When she was five, they taught her the “birds and bees” and that an orgasm was like an “explosion of rainbows”.
They never questioned her various crushes, including Bette Midler (still ongoing), Frank N. Furter (aka Tim Curry) from the Rocky Horror Picture Show), and the candlestick Lumiere from Beauty and Beast.
Her father walked around the house naked, as did Mae every Christmas Day until the age of 11.
Kept on what Martin describes as a “long leash”, she indulged her love of Midler to the point of obsession, seeing Hocus Pocus 10 times at the age of six and plastering her bedroom with her image.
Later, from 11, it was stand-up that became all-consuming – and, as it turned out, self-destructive. Hooked after seeing just one show, Martin was at the local club four or five times a week.
The adult comics made her feel it was OK to be a “weird” but these new “friends” got her hooked on drugs. She found herself dropping out of school and into rehab, only afterwards finding the equilibrium to change comedy into a personal force for good.
Now “comedy, therapy, friendship, crisps and perspective – trying to think about how everyone else is feeling”, are Martin’s methods for keeping on an even keel.
“It’s definitely therapeutic to say out loud (on stage) things that you’re embarrassed about or your fears and have everybody go ‘oh my god, me too!’
“Making someone laugh is a good way to get their defences down so that they might then be open to new ideas, especially when they’re laughing at some common ground they relate to. Comedy’s always been an amazing tool for social change.
“I’d love to write more observational comedy but the stuff people seem to respond to is the most personal so it’s snowballed from there.”
If that’s the case then Martin’s next project looks likely to do well. She’s in the midst of filming a comedy drama for E4 and Netflix, which is again “semi-autobiographical”.

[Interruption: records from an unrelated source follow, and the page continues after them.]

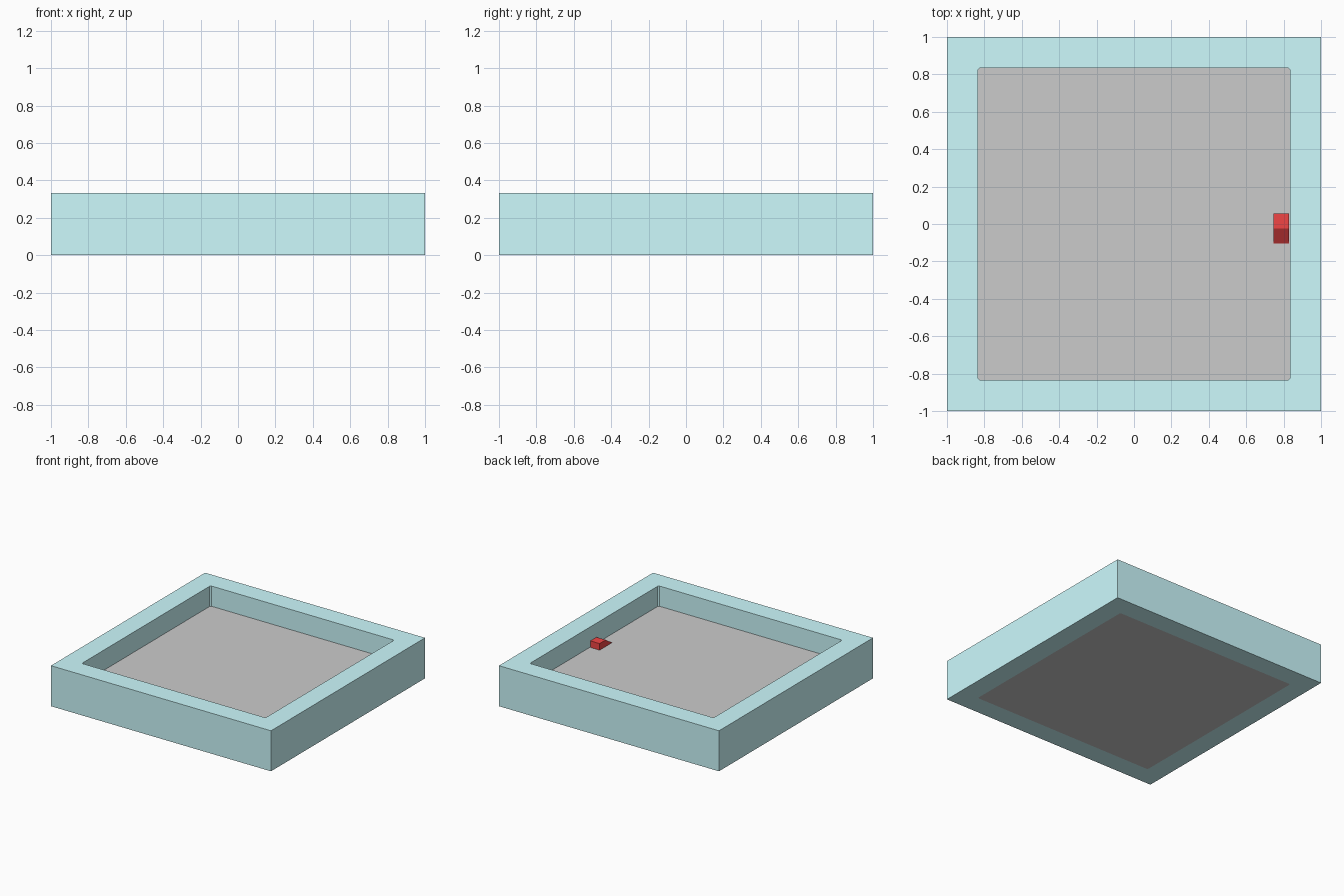
import bpy, bmesh

if "Cube" in bpy.data.objects:
    bpy.data.objects.remove(bpy.data.objects["Cube"])

H, FLOOR, IN = 0.333, 0.167, 0.835   # rim height, floor height, half opening
CH = 0.01                            # tiny clipped corners of the opening


def material(name, rgb):
    m = bpy.data.materials.new(name)
    m.diffuse_color = (*rgb, 1)
    m.use_nodes = True
    m.node_tree.nodes["Principled BSDF"].inputs["Base Color"].default_value = m.diffuse_color
    return m


def make_object(name, bm, mat=None):
    bmesh.ops.recalc_face_normals(bm, faces=bm.faces)
    me = bpy.data.meshes.new(name)
    bm.to_mesh(me)
    bm.free()
    ob = bpy.data.objects.new(name, me)
    bpy.context.collection.objects.link(ob)
    if mat:
        me.materials.append(mat)
    return ob


def prism(name, points, direction, mat=None):
    """Extrude a closed outline along a direction."""
    bm = bmesh.new()
    face = bm.faces.new([bm.verts.new(p) for p in points])
    ext = bmesh.ops.extrude_face_region(bm, geom=[face], use_keep_orig=True)
    verts = [g for g in ext["geom"] if isinstance(g, bmesh.types.BMVert)]
    bmesh.ops.translate(bm, verts=verts, vec=direction)
    return make_object(name, bm, mat)


def clipped_square(half, c, z):
    pts = []
    for sx, sy in ((1, 1), (-1, 1), (-1, -1), (1, -1)):
        pair = [(sx * half, sy * (half - c), z), (sx * (half - c), sy * half, z)]
        pts += pair if sx * sy > 0 else pair[::-1]
    return pts


teal = material("teal", (0.61, 0.96, 0.99))
red = material("red", (0.88, 0.06, 0.06))

# square frame with a through opening
square = [(-1, -1, 0), (1, -1, 0), (1, 1, 0), (-1, 1, 0)]
frame = prism("frame", square, (0, 0, H), teal)
cutter = prism("opening_cutter", clipped_square(IN, CH, -0.2), (0, 0, 1))
cutter.hide_render = True
cutter.hide_viewport = True
cut = frame.modifiers.new("opening", "BOOLEAN")
cut.operation = "DIFFERENCE"
cut.solver = "EXACT"
cut.object = cutter

# grey floor slab filling the lower half of the opening
prism("floor", clipped_square(IN, CH, 0), (0, 0, FLOOR))

# small red block with a ramp, against the right inner wall
profile = [(0.055, FLOOR), (0.055, 0.221), (-0.025, 0.221), (-0.105, FLOOR)]
prism("red_block", [(0.747, y, z) for y, z in profile], (0.083, 0, 0), red)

The working title is Mae and George and co-stars Lisa Kudrow, of Friends fame, as Mae’s force-of-nature mum.
“It’s about love and addiction and where those two things intersect, what’s healthy [and not]. It’s really just a love story that I hope people really get on board with and connect with,” says Martin.
“My character struggles with things that I struggle with – addiction, relationships, romanticism – but dialled up to 100 so she has a much more tenuous control of her vices than I currently do. I’m doing OK and my character is hanging on by a thread.”
After that, she’s back gigging in London in June. So does she worry about running out of material – and steam?
“For sure, but life is infinitely rich,” says Martin. “And I remind myself every morning to immediately have a massive breakfast – everything feels scarier when you’re hungry.”